Model: M&P®15 MOE SL® Mid Magpul® Spec Series™ Stealth Gray
Caliber: 5.56mm NATO/.223
Safety: Manual Safety on Lower
Barrel Length: 16"
Overall Length: 37.0"
Front Sight: Adj. A2 Post
Rear Sight: Folding Magpul® MBUS®
Action: Gas Operated Semi-Auto
Grip: Magpul® MOE® SL
Weight: 107.2 oz / 3,039.1g
Barrel Material: 4140
Barrel Rate of Twist: 1:8 (5R rifling)
Purpose: Home Protection, Hunting
The 6-3/4 lb. S & W MOE is one of the most satisfying AR-15 rifles I've tested in a good long while. Without the magazine, the “MOE” weighs in at 6 lbs., 9 oz. The trigger is better than on a run-of-mill AR, breaking at 5-1/2 lbs. crisply and with very little take-up. The Ruger AR-556 previously tested had an 8 lb. trigger.
Smith & Wesson's version of “Liquid Salt Bath Ferritic Nitrocarburizing Non-Cyanide Bath” (Melonite) is called Armornite. It is quite durable, based on my experience with the Thompson/Center Strike muzzleloader and several S&W pistols that have the same inside and out corrosion-resistant treatment.
The Magpul stock has the following features, as listed by Magpul.

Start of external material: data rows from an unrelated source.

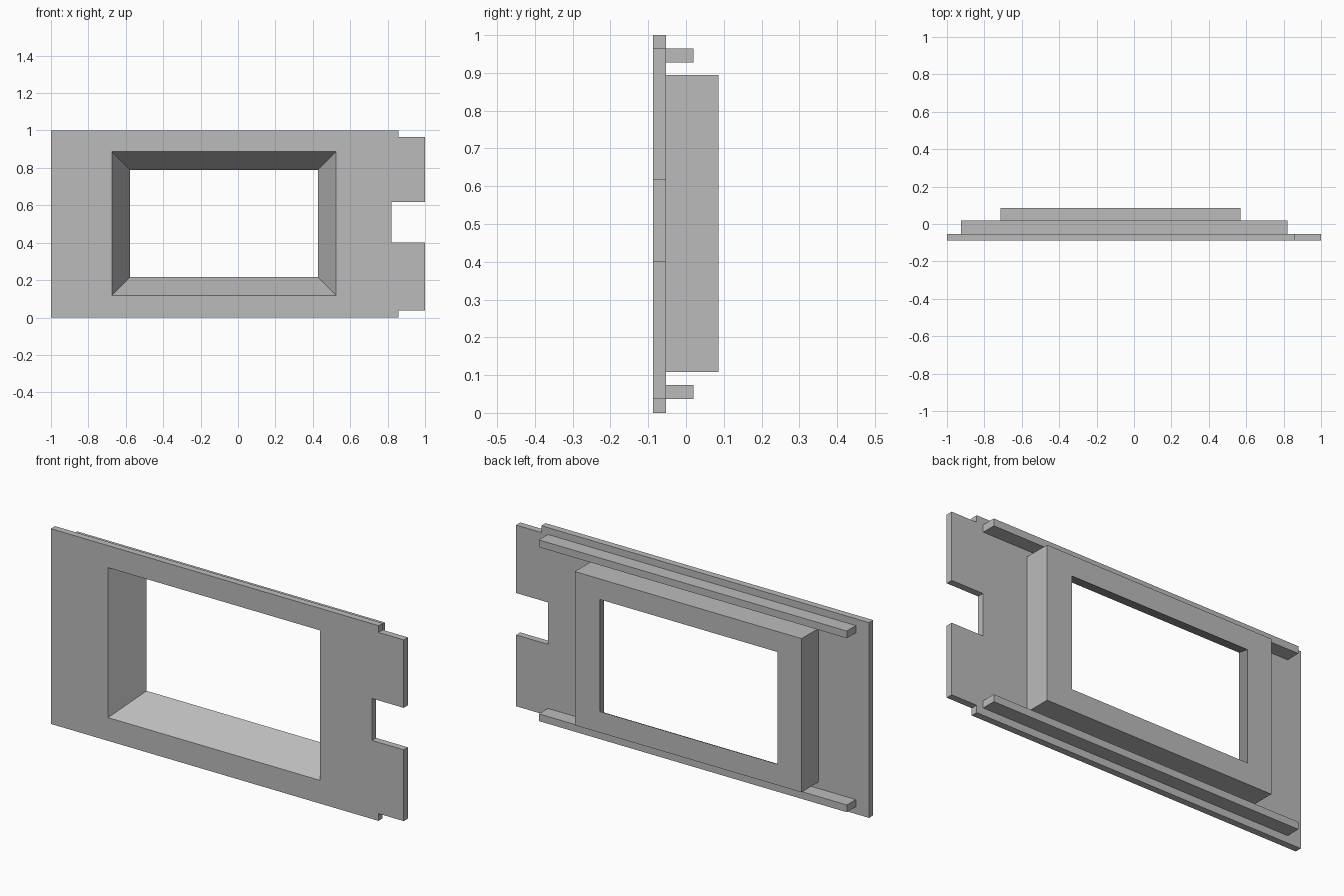
import bpy
import bmesh

cube = bpy.data.objects.get("Cube")
if cube:
    bpy.data.objects.remove(cube, do_unlink=True)

grey = bpy.data.materials.new("plain_grey")
grey.use_nodes = True
colour = (0.5, 0.5, 0.5, 1)
grey.diffuse_color = colour
grey.node_tree.nodes["Principled BSDF"].inputs["Base Color"].default_value = colour


def rect(x0, x1, z0, z1):
    return [(x0, z0), (x1, z0), (x1, z1), (x0, z1)]


def loft(name, front, back, y0, y1):
    """Solid between a front outline at y0 and a matching back outline at y1."""
    bm = bmesh.new()
    a = [bm.verts.new((x, y0, z)) for x, z in front]
    b = [bm.verts.new((x, y1, z)) for x, z in back]
    bm.faces.new(a)
    bm.faces.new(b[::-1])
    for i in range(len(a)):
        j = (i + 1) % len(a)
        bm.faces.new((a[j], a[i], b[i], b[j]))
    bmesh.ops.recalc_face_normals(bm, faces=bm.faces)
    mesh = bpy.data.meshes.new(name)
    bm.to_mesh(mesh)
    bm.free()
    mesh.materials.append(grey)
    obj = bpy.data.objects.new(name, mesh)
    bpy.context.collection.objects.link(obj)
    return obj


def combine(target, tool, operation):
    """Apply a boolean and discard the tool object."""
    mod = target.modifiers.new(operation, "BOOLEAN")
    mod.operation = operation
    mod.solver = "EXACT"
    mod.object = tool
    bpy.context.view_layer.objects.active = target
    bpy.ops.object.modifier_apply(modifier=mod.name)
    bpy.data.objects.remove(tool, do_unlink=True)


FRONT, PLATE_BACK, BACK = -0.087, -0.053, 0.086

# Face plate: stepped right-hand end with a square notch
lower_end = [(0.857, 0), (0.857, 0.037), (1, 0.037), (1, 0.402), (0.82, 0.402)]
upper_end = [(0.82, 0.617), (1, 0.617), (1, 0.965), (0.857, 0.965), (0.857, 1)]
outline = [(-1, 0)] + lower_end + upper_end + [(-1, 1)]
plate = loft("face_plate", outline, outline, FRONT, PLATE_BACK)

# Raised housing behind the plate, sunk slightly into it before joining
box = rect(-0.715, 0.57, 0.108, 0.895)
combine(plate, loft("housing", box, box, PLATE_BACK - 0.015, BACK), "UNION")

# Tapered window opening, running past both faces for a clean cut
depth, taper, extra = BACK - FRONT, 0.097, 0.01
grow = taper * extra / depth


def opening(inset):
    return rect(-0.675 + inset, 0.525 - inset, 0.119 + inset, 0.887 - inset)


cutter = loft("opening_cutter", opening(-grow), opening(taper + grow),
              FRONT - extra, BACK + extra)
combine(plate, cutter, "DIFFERENCE")

# Long rails along the back of the plate
for name, z in (("lower_rail", 0.037), ("upper_rail", 0.928)):
    bar = rect(-0.925, 0.82, z, z + 0.037)
    loft(name, bar, bar, PLATE_BACK, 0.02)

1) Sloping cheek weld combines a slim profile with user comfort.
2) Dual-side release latch provides easy adjustment while remaining anti-snag.
3) Premium chrome-silicon lock spring provides positive locking and long service life.
4) Internal anti-rattle feature minimizes wobble on receiver extension tube.
5) Rubber butt-pad offers an anti-slip surface and increases impact protection.
The buttstock addresses one of my long-standing niggles about many AR-15 rifles. They tend to shoot loose, with an annoying wobbly feel. The Magpul stock on the M&P 15 MOE gives this rifle a more satisfying, solid feel than other Armalite rifles.
The Magpul forearm, pistol grip, and buttstock all combine to make this a very pleasant, fun, easy to handle family rifle. The “Stealth Gray” is a very dark, almost blackish gray that still sets off the rifle nicely. The “Magpul® MBUS® Rear Sight” has two aperture sizes. For the larger aperture, you just push the insert down with your nail as shown above: again, nicely done. This rifle is ready to shoot right out of the box without adding anything.
The A2 front sight is of course a coarse sight. I've not added any optics yet, but I do have a ROMEO5 1x20mm 2 MOA Red Dot incoming that should co-witness well with the front sight and brags of 50,000 hours of life with one CR2032 battery.
Street price on this rifle runs in the $1050 area. Smith & Wesson has an extensive line of M&P 15 rifles, and models such as the M&P 15 Sport II can be had for the impressively low cost of $650 or even a bit less. However, this S&W / Magpul collaboration is an exceptional one, and looks to be about the only do-it-all family rifle many would ever need or want.
Back in 1998, I bought a Bushmaster 1978-1998 20th Anniversary AR-15 for what I felt was a pretty penny. Yet, AR-15 models skyrocketed in price around that time and stayed that way for years Today, you can get a model such as this M&P 15 MOE for a fraction of what some older AR-15 platform rifles sold for, and you get a far better product. The current M&P MOE has a noticeably more comfortable stock and forearm set, a better trigger, a better grip, far better corrosion-resistance and coatings in general, and the result is a steadier-shooting, more practical household rifle with a Lifetime Service Policy to boot.
More to follow in Part Two.
Copyright 2018 by Randy Wakeman. All Rights Reserved.